[Start of section]

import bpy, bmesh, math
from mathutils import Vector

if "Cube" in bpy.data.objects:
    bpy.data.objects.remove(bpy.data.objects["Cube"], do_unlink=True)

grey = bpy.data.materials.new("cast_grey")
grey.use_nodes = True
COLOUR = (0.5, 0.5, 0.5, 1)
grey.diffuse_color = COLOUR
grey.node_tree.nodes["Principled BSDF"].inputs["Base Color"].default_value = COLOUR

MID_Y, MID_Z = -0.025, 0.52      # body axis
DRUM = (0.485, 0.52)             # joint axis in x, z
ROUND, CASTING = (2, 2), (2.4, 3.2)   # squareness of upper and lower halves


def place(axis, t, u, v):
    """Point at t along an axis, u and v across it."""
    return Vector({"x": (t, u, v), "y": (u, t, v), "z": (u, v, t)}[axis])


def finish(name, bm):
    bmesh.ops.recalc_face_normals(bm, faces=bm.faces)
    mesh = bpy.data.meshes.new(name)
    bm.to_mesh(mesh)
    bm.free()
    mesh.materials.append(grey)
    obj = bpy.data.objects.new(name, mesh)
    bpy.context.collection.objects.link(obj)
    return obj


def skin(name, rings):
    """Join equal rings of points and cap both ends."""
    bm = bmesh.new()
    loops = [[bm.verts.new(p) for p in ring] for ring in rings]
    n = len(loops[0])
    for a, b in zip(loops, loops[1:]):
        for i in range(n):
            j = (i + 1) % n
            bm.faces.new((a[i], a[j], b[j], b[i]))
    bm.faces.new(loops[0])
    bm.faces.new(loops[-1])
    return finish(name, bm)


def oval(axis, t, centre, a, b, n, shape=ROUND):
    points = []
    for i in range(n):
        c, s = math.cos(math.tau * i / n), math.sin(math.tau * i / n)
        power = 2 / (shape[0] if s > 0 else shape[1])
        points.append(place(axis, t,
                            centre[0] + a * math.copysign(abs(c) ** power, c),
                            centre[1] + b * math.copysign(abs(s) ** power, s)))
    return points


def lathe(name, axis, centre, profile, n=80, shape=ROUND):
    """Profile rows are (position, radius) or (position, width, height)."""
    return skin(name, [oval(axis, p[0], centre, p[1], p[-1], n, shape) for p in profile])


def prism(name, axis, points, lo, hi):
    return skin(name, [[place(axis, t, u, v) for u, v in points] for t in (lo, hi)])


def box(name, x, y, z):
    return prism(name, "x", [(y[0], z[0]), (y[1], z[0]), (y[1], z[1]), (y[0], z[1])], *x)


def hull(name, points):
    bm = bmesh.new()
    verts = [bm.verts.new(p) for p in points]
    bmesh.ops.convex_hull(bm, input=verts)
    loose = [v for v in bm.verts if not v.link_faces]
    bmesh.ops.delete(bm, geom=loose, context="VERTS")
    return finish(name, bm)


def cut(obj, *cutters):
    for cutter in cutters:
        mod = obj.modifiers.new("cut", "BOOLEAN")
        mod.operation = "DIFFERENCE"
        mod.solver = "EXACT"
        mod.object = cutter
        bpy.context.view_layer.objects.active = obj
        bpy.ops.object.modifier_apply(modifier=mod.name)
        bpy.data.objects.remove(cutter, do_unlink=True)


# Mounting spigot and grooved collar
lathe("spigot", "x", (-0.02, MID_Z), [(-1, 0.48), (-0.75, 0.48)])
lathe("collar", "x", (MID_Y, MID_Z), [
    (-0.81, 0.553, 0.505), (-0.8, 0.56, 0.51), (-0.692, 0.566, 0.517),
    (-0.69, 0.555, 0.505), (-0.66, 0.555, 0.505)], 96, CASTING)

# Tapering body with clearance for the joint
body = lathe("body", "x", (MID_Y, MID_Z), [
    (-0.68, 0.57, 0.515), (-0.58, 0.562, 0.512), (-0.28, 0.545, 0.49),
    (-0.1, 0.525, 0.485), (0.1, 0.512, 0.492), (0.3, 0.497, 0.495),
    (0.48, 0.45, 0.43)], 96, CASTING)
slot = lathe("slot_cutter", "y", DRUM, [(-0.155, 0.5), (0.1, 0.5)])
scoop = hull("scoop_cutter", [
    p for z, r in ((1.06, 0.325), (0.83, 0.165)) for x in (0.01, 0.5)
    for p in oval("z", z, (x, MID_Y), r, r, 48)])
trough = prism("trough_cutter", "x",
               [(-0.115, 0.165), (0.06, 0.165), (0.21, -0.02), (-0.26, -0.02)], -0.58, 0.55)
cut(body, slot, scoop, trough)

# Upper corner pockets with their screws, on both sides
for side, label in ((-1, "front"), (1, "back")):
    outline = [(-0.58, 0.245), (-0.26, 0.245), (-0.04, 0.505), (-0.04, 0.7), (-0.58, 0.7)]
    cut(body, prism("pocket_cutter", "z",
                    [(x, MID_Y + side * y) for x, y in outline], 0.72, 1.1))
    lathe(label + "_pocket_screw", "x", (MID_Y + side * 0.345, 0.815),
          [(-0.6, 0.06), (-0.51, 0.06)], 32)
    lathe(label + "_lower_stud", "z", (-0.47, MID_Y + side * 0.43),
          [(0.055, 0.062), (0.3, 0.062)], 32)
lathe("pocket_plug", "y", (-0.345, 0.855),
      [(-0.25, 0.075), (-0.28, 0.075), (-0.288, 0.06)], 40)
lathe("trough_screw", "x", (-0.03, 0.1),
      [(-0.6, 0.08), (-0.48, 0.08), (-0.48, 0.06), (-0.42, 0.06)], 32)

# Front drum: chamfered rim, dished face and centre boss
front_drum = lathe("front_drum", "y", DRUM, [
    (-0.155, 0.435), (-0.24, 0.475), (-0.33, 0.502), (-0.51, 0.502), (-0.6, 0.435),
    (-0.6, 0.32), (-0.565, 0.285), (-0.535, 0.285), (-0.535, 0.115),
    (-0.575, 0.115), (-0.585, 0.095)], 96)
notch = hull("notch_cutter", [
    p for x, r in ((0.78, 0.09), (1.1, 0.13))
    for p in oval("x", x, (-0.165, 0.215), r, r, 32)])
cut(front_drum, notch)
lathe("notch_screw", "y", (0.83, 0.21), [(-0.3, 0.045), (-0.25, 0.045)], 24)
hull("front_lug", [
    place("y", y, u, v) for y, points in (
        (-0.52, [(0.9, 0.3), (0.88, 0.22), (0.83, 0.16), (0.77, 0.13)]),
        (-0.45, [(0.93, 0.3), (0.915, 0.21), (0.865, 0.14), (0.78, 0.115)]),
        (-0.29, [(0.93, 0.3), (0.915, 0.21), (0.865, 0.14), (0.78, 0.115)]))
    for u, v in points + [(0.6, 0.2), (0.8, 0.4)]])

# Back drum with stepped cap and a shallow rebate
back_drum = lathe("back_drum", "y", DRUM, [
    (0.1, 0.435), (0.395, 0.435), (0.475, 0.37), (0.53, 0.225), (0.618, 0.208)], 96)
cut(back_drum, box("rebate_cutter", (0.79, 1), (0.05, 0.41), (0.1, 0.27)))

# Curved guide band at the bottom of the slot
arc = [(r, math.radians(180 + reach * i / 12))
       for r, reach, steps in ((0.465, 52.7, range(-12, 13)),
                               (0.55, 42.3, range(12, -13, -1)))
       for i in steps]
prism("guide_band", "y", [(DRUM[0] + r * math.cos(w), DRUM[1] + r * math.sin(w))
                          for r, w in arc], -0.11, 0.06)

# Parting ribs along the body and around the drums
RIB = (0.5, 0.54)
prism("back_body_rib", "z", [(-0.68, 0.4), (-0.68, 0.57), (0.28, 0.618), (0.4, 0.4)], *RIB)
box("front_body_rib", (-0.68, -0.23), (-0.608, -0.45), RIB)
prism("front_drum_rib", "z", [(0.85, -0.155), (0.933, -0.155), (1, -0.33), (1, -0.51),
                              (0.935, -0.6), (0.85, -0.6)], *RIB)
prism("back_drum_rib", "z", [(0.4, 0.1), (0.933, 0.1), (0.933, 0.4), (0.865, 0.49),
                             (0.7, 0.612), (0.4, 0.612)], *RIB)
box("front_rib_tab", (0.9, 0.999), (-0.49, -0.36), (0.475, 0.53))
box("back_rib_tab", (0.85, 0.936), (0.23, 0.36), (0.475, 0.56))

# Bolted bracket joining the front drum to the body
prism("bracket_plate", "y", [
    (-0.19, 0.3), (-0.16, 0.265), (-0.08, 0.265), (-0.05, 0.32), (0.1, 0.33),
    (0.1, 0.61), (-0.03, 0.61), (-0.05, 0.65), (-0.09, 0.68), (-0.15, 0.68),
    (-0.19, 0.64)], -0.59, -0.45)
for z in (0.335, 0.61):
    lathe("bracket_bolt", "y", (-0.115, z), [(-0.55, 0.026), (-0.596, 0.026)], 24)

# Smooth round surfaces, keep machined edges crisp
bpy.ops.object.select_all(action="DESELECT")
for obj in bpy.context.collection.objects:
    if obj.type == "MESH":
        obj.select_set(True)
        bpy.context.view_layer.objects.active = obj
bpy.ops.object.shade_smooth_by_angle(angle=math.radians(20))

[End of section]

» **What you have to do**
Count every line of the material that holds the string "data", then give the total alone.

» **Written response**
6